She was in her 90’s at the time, living alone, suffering from Alzheimer’s, prone to falling, and increasingly unable to take care of herself. While neighbors and responders thought it might be best for her to be living in a seniors’ home, she refused.
It turns out that she was an escapee from Nazi Germany and spent some of the war years hiding and protected in Christian churches. The thought of facilities or institutions evoked troubling, even terrifying memories, and she said she preferred to die before ever leaving her home.
Through a combination of legal, social, and medical and therapeutic assistance, the elderly woman was allowed to remain in her house with an assigned, fulltime caretaker – her dignity, sensitivities, and needs respected and met.
It didn’t have to end this well, and it often doesn’t. But in this case, a network of expertise and support began surrounding her, one inclined to find and establish new norms for such cases of distress, and eschew practices that very often result in even greater suffering.
“The reality is that people meet crisis, and it can be anyone and at anytime,” said Dr. Mickey Schindler. “We would like to think things only happen on the other side of the fence. But suddenly, things break down. Some outcomes are better and more desirable than others.”
Dr. Schindler is one of the founding visionaries – and now director – of MARVA – Law, Welfare and Empowerment, a Jerusalem-based non-profit organization established by a group of Israeli attorneys and social welfare experts. The acronym itself mirrors the Hebrew words for law, welfare and empowerment, the three legs supporting MARVA’s mission and approach.
The organization, a Good People Fund grantee, assists and uplifts vulnerable populations – from elderly at risk, to individuals with mental disabilities – facing difficulties caring for their own well-being and protecting their own rights.
How it does so is a departure from the standard, which is so often siloed and one-dimensional, applying a this-or-that approach that is less than optimal. Instead, MARVA embodies and models a holistic approach combining legal aid and advocacy for full legal rights while also facilitating and integrating social welfare and therapeutic support.
It’s a multi-disciplinary design making it possible to provide comprehensive solutions to issues affecting the lives and independence of at-risk individuals and families across the spectrum of need, challenge, and crisis.
“So often, legal or social welfare or therapeutic approaches are not enough or sufficient on their own,” said Dr. Schindler, an attorney specializing in elder and disabilities law who has training in social work. “Each can be effective in some way, but not in a whole way, and not give a complete sort of intervention and solution.”
Since its founding in 2015, MARVA has ingrained itself into Israel’s legal and social welfare ecosystem, offering protections and guidance to – for example – older adults undergoing or at risk of abuse or neglect, people with dementia and Alzheimer’s and their families, Holocaust survivors, and young adults with mental or abuse challenges.
A small part of its casework – but one that is expected to grow – is in the realm of “supported decision making,” an alternative to guardianship that assists older people or those with mental or cognitive disabilities to preserve their independence, liberties and autonomy. In fact, MARVA is in a two-year project with two other organizations – JDC-Israel Unlimited and Mosaica – to deploy and utilize the practice more nationally throughout Israel.
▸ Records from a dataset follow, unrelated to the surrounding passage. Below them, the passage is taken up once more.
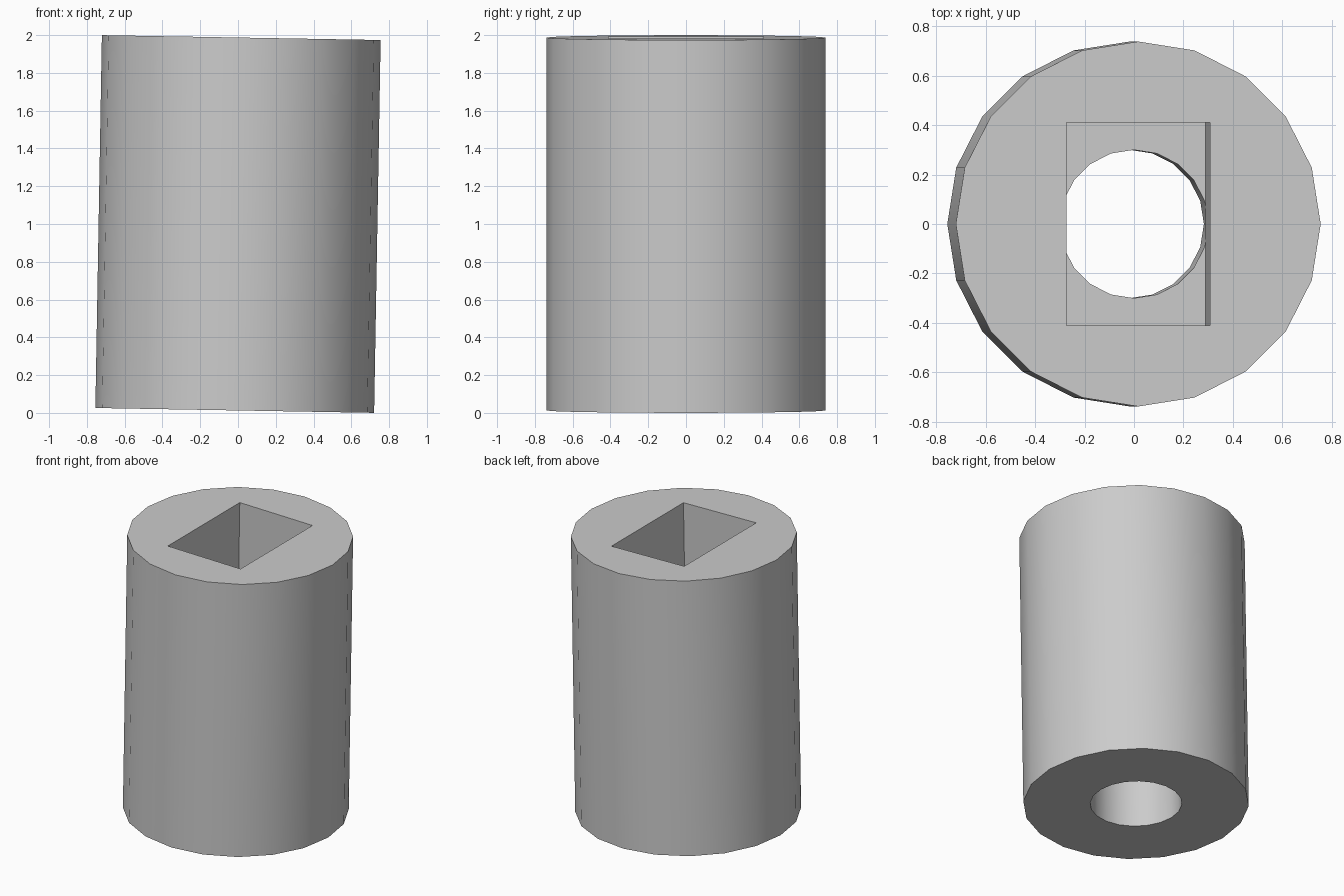
import bpy
import math

old = bpy.data.objects.get("Cube")
if old:
    bpy.data.objects.remove(old, do_unlink=True)

RADIUS, LENGTH, SIDES = 0.738, 1.974, 20
BORE_RADIUS = 0.30
SOCKET_X, SOCKET_Y = 0.58, 0.82
TILT = math.radians(1)

grey = bpy.data.materials.new("plain_grey")
grey.use_nodes = True
grey.diffuse_color = (0.6, 0.6, 0.6, 1)
grey.node_tree.nodes["Principled BSDF"].inputs["Base Color"].default_value = (0.6, 0.6, 0.6, 1)


def cylinder(name, radius, depth, z):
    bpy.ops.mesh.primitive_cylinder_add(vertices=SIDES, radius=radius, depth=depth, location=(0, 0, z))
    obj = bpy.context.object
    obj.name = name
    obj.data.materials.append(grey)
    return obj


def cut(target, cutter):
    mod = target.modifiers.new(cutter.name, 'BOOLEAN')
    mod.operation = 'DIFFERENCE'
    mod.solver = 'EXACT'
    mod.object = cutter
    bpy.ops.object.select_all(action='DESELECT')
    target.select_set(True)
    bpy.context.view_layer.objects.active = target
    bpy.ops.object.modifier_apply(modifier=mod.name)
    bpy.data.objects.remove(cutter, do_unlink=True)


# Outer sleeve, modelled around its own centre
sleeve = cylinder("socket_sleeve", RADIUS, LENGTH, 0)

# Rectangular socket in the upper half
bpy.ops.mesh.primitive_cube_add(size=1, location=(0, 0, 0.75))
socket = bpy.context.object
socket.name = "socket_cutter"
socket.scale = (SOCKET_X, SOCKET_Y, 1.5)
socket.data.materials.append(grey)
cut(sleeve, socket)

# Round bore from below, meeting the socket floor
cut(sleeve, cylinder("bore_cutter", BORE_RADIUS, 1.5, -0.75))

# Smooth walls with sharp rims, then the slight lean
bpy.ops.object.shade_smooth_by_angle(angle=math.radians(30))
sleeve.location = (0, 0, 1)
sleeve.rotation_euler = (0, TILT, 0)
The organization has built relationships with nearly 50 municipalities throughout the country, working with and enhancing the services of social welfare agencies and stepping into cases. Last year alone, MARVA reached over 2,100 people through personal assistance and casework, and more than 4,000 people through public lecture, advocacy, and education programs.
Its reach continues to expand, sensitive to the fact that Israel’s peripheral regions have less access to services, even though there may be greater need due to lower socio-economic profiles. With Good People Fund support, MARVA recently opened a center in Safed – in the Galilee region of northern Israel – and plans to open another one in the far south.
Six years since its establishment, MARVA has put into practice what was mere theory, formalizing networks of support and activating connections to serve the most vulnerable.
“We didn’t invent this, but we weren’t willing to leave it in the books either,” Dr. Schindler said, adding that marva is also the Hebrew word for Salvia, a healing plant. “Ideas can be beautiful, but it’s more important to implement them in the real world.
“People meet crisis and as much as we can help and empower them with sensitivity and give them all they need so they can continue living their lives with dignity and agency, that is our goal. Life can be complicated and people need help and assistance and that’s simply what we try to do.”
By H. Glenn Rosenkrantz